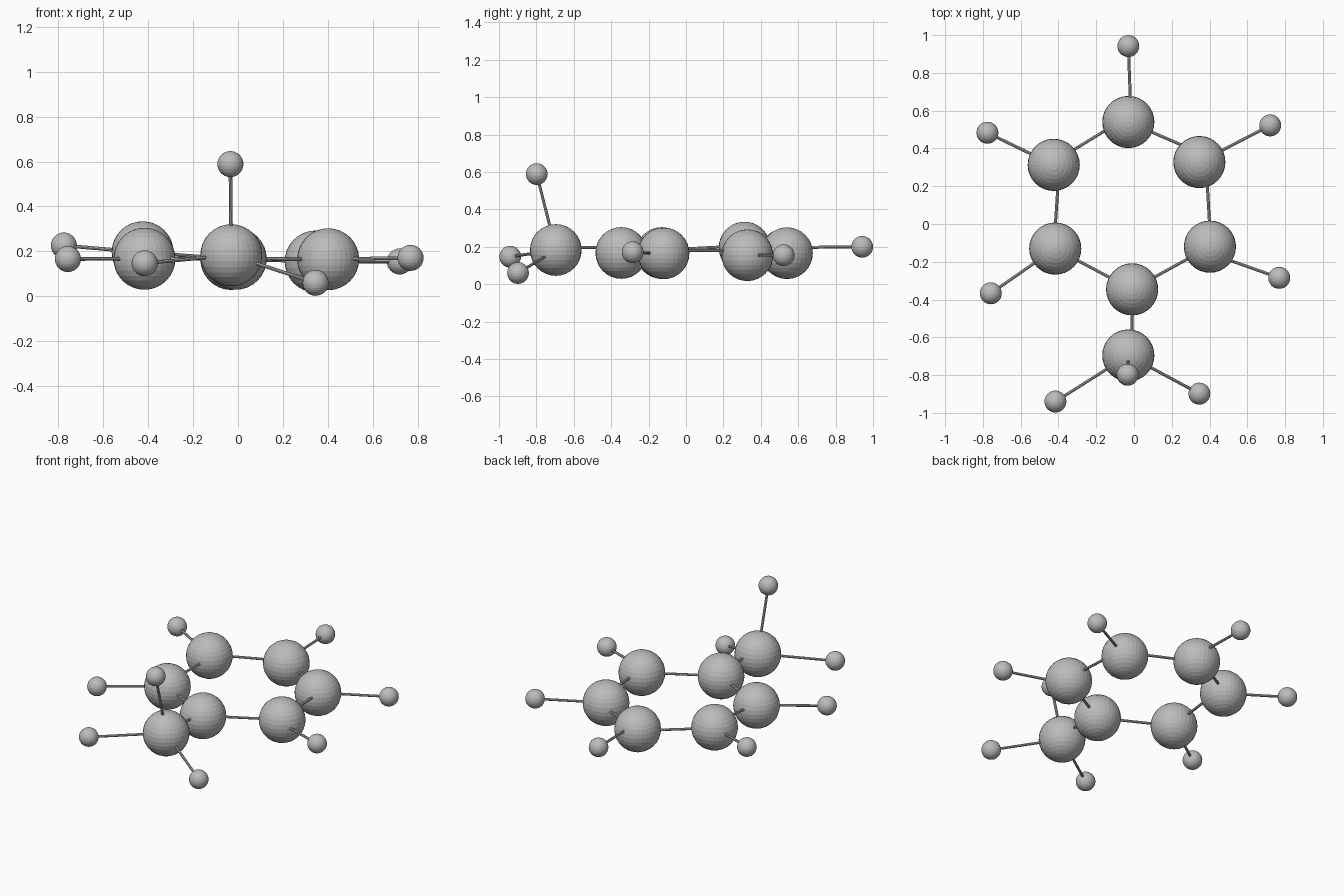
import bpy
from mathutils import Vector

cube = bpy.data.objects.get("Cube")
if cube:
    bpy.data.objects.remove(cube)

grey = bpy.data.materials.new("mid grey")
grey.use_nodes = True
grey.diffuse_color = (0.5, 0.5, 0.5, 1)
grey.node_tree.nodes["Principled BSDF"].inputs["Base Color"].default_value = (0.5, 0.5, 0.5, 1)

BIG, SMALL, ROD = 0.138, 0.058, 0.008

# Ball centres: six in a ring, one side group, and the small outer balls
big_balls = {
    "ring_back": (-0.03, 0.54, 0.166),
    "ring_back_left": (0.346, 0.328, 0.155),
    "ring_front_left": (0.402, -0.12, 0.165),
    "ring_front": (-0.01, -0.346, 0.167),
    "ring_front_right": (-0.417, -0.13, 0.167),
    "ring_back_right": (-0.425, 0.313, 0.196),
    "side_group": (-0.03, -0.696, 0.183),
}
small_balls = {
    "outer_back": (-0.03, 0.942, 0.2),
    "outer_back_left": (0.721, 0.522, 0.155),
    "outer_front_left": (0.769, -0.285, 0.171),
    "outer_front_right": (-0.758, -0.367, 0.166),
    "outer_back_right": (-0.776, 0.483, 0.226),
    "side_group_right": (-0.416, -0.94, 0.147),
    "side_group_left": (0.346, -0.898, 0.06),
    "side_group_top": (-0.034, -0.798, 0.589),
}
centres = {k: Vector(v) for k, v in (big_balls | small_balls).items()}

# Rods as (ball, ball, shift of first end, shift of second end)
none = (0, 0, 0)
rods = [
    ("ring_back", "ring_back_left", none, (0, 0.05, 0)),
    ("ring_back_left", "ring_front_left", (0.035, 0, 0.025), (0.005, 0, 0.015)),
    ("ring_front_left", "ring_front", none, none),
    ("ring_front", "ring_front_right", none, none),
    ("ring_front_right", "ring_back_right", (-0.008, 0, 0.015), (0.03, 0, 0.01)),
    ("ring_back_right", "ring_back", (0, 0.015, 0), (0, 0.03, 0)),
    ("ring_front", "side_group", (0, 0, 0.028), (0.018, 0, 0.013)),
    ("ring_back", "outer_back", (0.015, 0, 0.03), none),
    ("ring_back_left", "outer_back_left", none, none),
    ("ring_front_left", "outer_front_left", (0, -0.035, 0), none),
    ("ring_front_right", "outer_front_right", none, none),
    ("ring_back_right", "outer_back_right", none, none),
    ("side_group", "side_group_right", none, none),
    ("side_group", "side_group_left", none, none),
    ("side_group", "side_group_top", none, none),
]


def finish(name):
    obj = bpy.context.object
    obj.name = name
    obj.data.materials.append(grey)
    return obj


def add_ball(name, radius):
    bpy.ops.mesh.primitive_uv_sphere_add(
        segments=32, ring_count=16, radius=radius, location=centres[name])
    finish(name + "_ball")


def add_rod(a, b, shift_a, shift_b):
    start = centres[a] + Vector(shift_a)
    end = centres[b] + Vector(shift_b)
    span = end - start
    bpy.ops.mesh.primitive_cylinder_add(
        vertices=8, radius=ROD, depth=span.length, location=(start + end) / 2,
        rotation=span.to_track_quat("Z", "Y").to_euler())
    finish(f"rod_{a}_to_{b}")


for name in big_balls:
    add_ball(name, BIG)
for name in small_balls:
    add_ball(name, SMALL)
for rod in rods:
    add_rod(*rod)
..............................
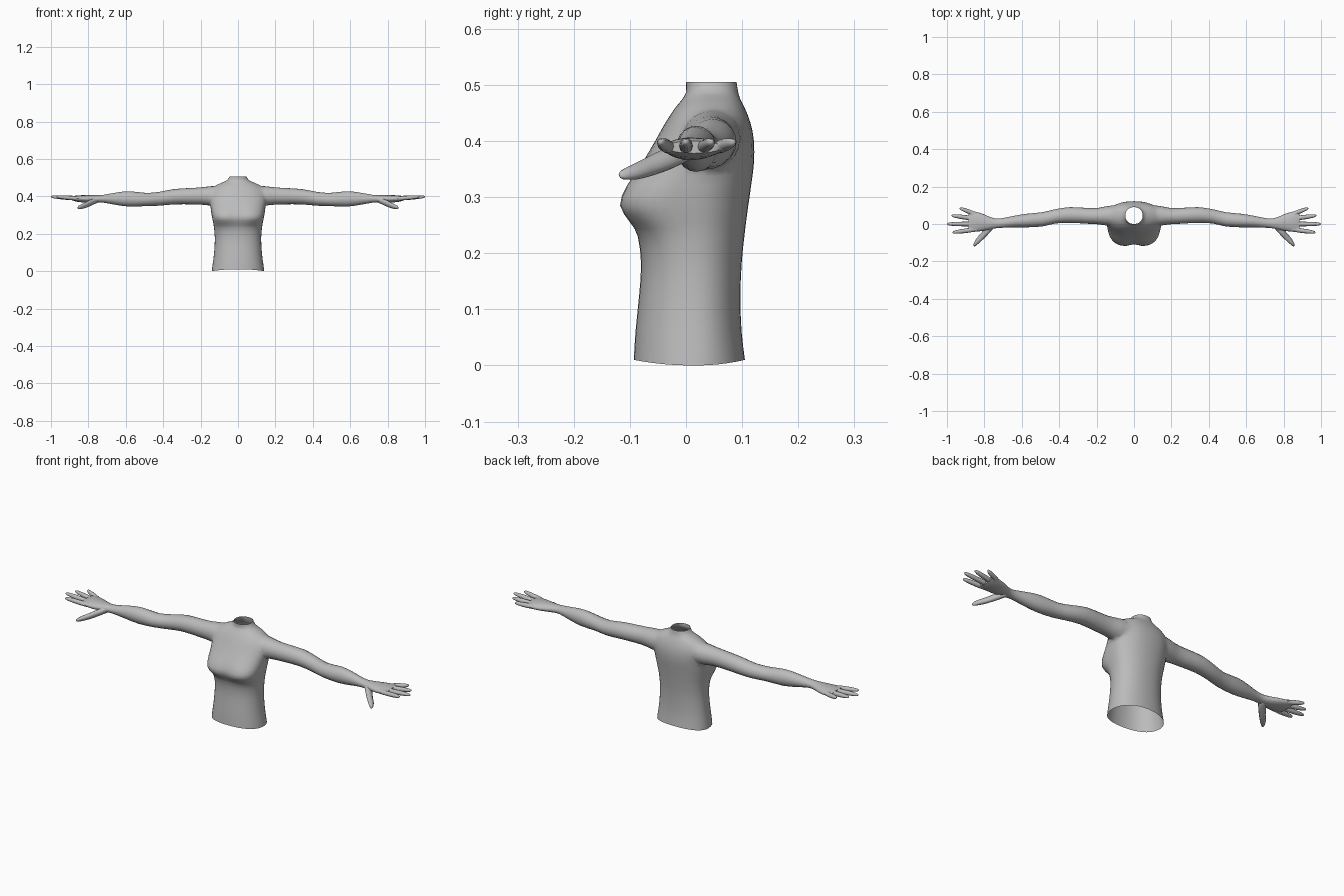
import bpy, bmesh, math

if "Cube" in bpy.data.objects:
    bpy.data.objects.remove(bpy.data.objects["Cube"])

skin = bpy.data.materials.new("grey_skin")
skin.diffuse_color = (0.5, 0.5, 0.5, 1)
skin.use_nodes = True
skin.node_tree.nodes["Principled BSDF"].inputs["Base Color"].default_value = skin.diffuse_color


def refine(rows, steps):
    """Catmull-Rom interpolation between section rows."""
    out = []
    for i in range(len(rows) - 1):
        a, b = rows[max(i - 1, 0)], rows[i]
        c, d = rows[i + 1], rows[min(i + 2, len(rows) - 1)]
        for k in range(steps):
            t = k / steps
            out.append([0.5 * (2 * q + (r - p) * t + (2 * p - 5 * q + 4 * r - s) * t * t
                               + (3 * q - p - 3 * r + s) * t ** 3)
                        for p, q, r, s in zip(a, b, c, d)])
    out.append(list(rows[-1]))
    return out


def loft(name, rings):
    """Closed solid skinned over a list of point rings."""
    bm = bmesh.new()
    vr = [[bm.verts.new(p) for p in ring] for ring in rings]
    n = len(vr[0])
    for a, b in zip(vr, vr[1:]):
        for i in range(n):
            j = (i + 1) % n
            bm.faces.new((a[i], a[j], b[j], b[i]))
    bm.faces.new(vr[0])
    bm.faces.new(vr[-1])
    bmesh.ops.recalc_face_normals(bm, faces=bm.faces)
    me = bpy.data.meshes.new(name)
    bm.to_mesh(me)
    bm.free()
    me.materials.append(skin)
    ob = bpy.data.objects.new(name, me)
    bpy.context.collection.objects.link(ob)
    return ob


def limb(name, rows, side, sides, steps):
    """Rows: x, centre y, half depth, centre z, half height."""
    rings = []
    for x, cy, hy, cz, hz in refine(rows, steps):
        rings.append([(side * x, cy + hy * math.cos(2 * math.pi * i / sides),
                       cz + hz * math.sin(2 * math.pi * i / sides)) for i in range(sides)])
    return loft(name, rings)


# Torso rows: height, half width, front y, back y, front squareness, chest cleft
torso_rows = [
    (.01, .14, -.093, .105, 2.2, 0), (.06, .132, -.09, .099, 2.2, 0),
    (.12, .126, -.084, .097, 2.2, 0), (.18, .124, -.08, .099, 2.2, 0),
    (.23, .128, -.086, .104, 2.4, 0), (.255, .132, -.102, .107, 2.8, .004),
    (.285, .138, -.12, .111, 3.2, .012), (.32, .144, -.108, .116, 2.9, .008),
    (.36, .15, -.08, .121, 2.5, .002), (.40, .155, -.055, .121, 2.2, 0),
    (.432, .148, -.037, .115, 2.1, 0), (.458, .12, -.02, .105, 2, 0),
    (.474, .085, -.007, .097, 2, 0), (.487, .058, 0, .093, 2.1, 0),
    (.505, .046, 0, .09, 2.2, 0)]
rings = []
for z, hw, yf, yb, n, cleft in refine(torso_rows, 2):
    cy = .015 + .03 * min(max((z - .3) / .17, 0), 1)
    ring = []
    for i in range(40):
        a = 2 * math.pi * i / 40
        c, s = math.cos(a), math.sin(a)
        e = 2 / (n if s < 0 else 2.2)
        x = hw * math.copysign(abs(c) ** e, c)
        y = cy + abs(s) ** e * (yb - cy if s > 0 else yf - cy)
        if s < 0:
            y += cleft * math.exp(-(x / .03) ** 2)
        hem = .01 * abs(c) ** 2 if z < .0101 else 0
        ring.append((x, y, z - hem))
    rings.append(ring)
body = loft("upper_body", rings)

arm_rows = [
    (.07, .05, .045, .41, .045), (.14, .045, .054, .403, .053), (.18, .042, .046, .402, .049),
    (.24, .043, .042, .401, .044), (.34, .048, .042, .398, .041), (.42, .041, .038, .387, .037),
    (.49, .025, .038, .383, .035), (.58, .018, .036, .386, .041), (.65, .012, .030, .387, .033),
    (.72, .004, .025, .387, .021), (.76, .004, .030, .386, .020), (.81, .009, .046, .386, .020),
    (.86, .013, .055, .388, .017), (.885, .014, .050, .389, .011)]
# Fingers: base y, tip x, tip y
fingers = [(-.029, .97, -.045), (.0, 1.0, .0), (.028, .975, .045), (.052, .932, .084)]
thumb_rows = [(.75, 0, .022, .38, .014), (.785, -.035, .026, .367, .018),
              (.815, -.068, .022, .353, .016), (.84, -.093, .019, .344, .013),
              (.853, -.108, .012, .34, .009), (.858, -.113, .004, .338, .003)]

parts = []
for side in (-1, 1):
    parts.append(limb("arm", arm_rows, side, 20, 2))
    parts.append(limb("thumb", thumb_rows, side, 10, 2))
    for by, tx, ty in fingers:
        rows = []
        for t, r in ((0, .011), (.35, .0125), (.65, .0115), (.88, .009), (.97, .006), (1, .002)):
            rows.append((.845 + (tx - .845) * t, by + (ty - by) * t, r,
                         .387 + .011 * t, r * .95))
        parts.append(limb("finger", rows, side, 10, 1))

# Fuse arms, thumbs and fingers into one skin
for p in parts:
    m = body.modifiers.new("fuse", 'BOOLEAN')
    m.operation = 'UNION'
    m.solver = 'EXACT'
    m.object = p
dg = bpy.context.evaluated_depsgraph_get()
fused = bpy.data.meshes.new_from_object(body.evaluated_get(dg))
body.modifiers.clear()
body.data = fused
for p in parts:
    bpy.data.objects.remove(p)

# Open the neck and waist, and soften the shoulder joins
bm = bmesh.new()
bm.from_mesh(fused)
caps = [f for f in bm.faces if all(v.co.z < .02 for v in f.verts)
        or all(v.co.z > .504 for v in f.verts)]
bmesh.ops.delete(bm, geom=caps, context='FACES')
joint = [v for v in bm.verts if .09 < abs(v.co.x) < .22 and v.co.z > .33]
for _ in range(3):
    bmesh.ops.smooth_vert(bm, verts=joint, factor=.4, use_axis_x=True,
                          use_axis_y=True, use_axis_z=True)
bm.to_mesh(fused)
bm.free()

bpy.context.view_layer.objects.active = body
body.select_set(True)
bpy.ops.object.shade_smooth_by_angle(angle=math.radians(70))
..............................
**REQUIRED ACTION**
From the material above, set down exactly the lines between the line holding "obj.data.materials.append(grey)" and the line holding "add_rod(*rod)", inclusive. Include nothing else.

**THE ANSWER**
    obj.data.materials.append(grey)
    return obj


def add_ball(name, radius):
    bpy.ops.mesh.primitive_uv_sphere_add(
        segments=32, ring_count=16, radius=radius, location=centres[name])
    finish(name + "_ball")


def add_rod(a, b, shift_a, shift_b):
    start = centres[a] + Vector(shift_a)
    end = centres[b] + Vector(shift_b)
    span = end - start
    bpy.ops.mesh.primitive_cylinder_add(
        vertices=8, radius=ROD, depth=span.length, location=(start + end) / 2,
        rotation=span.to_track_quat("Z", "Y").to_euler())
    finish(f"rod_{a}_to_{b}")


for name in big_balls:
    add_ball(name, BIG)
for name in small_balls:
    add_ball(name, SMALL)
for rod in rods:
    add_rod(*rod)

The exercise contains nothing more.